Tattoos and the military go hand in hand like beer and pretzels, pizza and beer, beer and brats and...well, you get the idea. The practice of tattooing originated in the South Pacific Isles and it was supposedly early British sailors that brought it back to Western cultures in the 19th century. Personally, I have four of them, none military inspired. I have been thinking of getting one last one to commemorate my military service but something always seems to come in front of it as a priority. Outside of any military base in the US (or overseas) you can usually find a Tattoo shop as one of the 8 required businesses that prey on servicemen and women (the other seven are, in no particular order...a loan store, a used car lot, a pawnshop, a surplus store, a strip club, a Korean restaurant and a bar). In my experience its more of the "high speed" guys that get military tats...Infantry, Airborne, Marines and the like. I think most of the "rest of us" don't have that many cool symbols to work with. But I digress....

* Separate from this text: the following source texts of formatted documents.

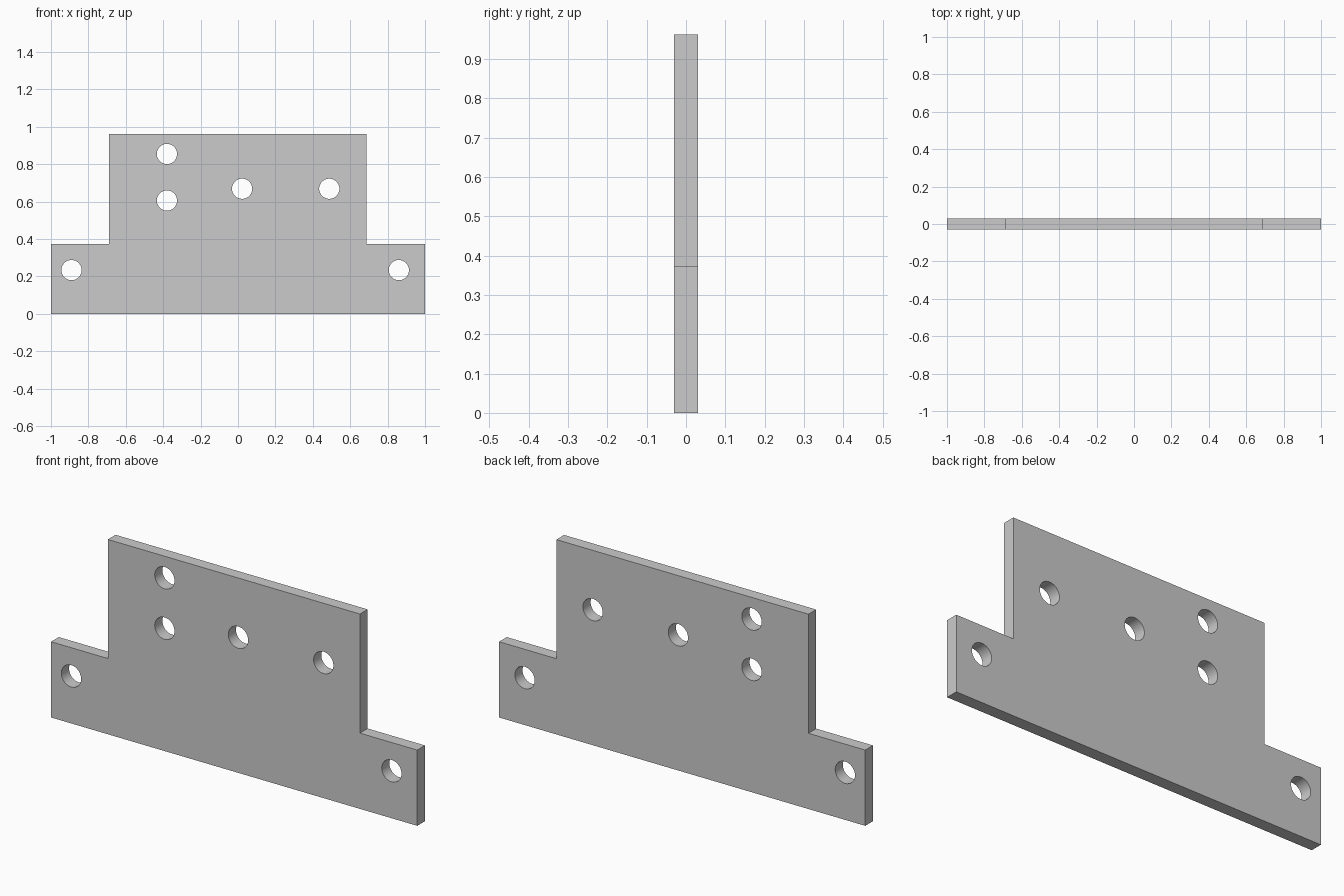
import bpy, bmesh
from math import radians, pi
from mathutils import Matrix

if "Cube" in bpy.data.objects:
    bpy.data.objects.remove(bpy.data.objects["Cube"])

HALF_T = 0.03
HOLE_R = 0.054
OUTLINE = [(-1, 0), (1, 0), (1, 0.374), (0.687, 0.374), (0.687, 0.962),
           (-0.69, 0.962), (-0.69, 0.374), (-1, 0.374)]
HOLES = [(-0.89, 0.234), (0.86, 0.234), (-0.38, 0.855), (-0.38, 0.606),
         (0.022, 0.669), (0.488, 0.669)]


def make_object(name, bm):
    bmesh.ops.recalc_face_normals(bm, faces=bm.faces)
    mesh = bpy.data.meshes.new(name)
    bm.to_mesh(mesh)
    bm.free()
    obj = bpy.data.objects.new(name, mesh)
    bpy.context.collection.objects.link(obj)
    return obj


# Stepped plate: outline extruded through its thickness
bm = bmesh.new()
face = bm.faces.new([bm.verts.new((x, -HALF_T, z)) for x, z in OUTLINE])
ext = bmesh.ops.extrude_face_region(bm, geom=[face])
bmesh.ops.translate(bm, vec=(0, 2 * HALF_T, 0),
                    verts=[v for v in ext["geom"] if isinstance(v, bmesh.types.BMVert)])
plate = make_object("mounting_plate", bm)

# Hole cutters: cylinders running front to back
bm = bmesh.new()
for x, z in HOLES:
    bmesh.ops.create_cone(bm, cap_ends=True, segments=48, radius1=HOLE_R, radius2=HOLE_R,
                          depth=0.2,
                          matrix=Matrix.Translation((x, 0, z)) @ Matrix.Rotation(pi / 2, 4, 'X'))
cutter = make_object("hole_cutter", bm)
cutter.hide_render = True

# Drill the holes, then discard the cutter
mod = plate.modifiers.new("holes", 'BOOLEAN')
mod.operation = 'DIFFERENCE'
mod.solver = 'EXACT'
mod.object = cutter
bpy.context.view_layer.objects.active = plate
plate.select_set(True)
bpy.ops.object.modifier_apply(modifier=mod.name)
bpy.data.objects.remove(cutter, do_unlink=True)

# Smooth hole walls, crisp plate edges
bpy.ops.object.shade_smooth_by_angle(angle=radians(30))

A tat that has become popular in our current conflicts is the "meat tag". It seems to be popular with Marines, but I am sure other folks are getting them too. Basically, its a tat on your torso (ribcage area seems most popular) that contains the data that would be on your dog tags. It seems that sometimes its even a tat of your dog tags. Logic is this...with the advent of the IED/SVIED/VBIED that more and more of our troops would be taken out via and explosion. Often times these events would tragically maim the troopers corpse beyond recognition. Assuming the troop was wearing his or her body armor, hopefully the tat would survive in order for the soldiers body to be identified later in case there was an issue with identification. The use of dog tags started similarly in the the Civil War when soldiers on both sides started sewing their names into their uniforms so that they could be identified if killed.
Really, its a sad procedure that I am sure will continue. It will probably be some type of rite of passage for infantry types in the future to signify that you are ready to lay your life on the line in the future. I remember in 2006-2007 when I was overseas the images of Nick Berg being beheaded were still fresh in our minds as well as the mutilation of our dead by the enemy so I am sure that this is at least part of the logic behind the practice. Maybe at some point in the future part of being in the military will be accepting that they would implant a chip in you, like we do our pets, to identify you if they find your body years after a battle. I remember there being a bit of a stink when they began collecting DNA from us for that purpose from folks that thought that it would be used for nefarious purposes but nothing ever came of that.
Anyway, thats a meat tag, just in case you were wondering.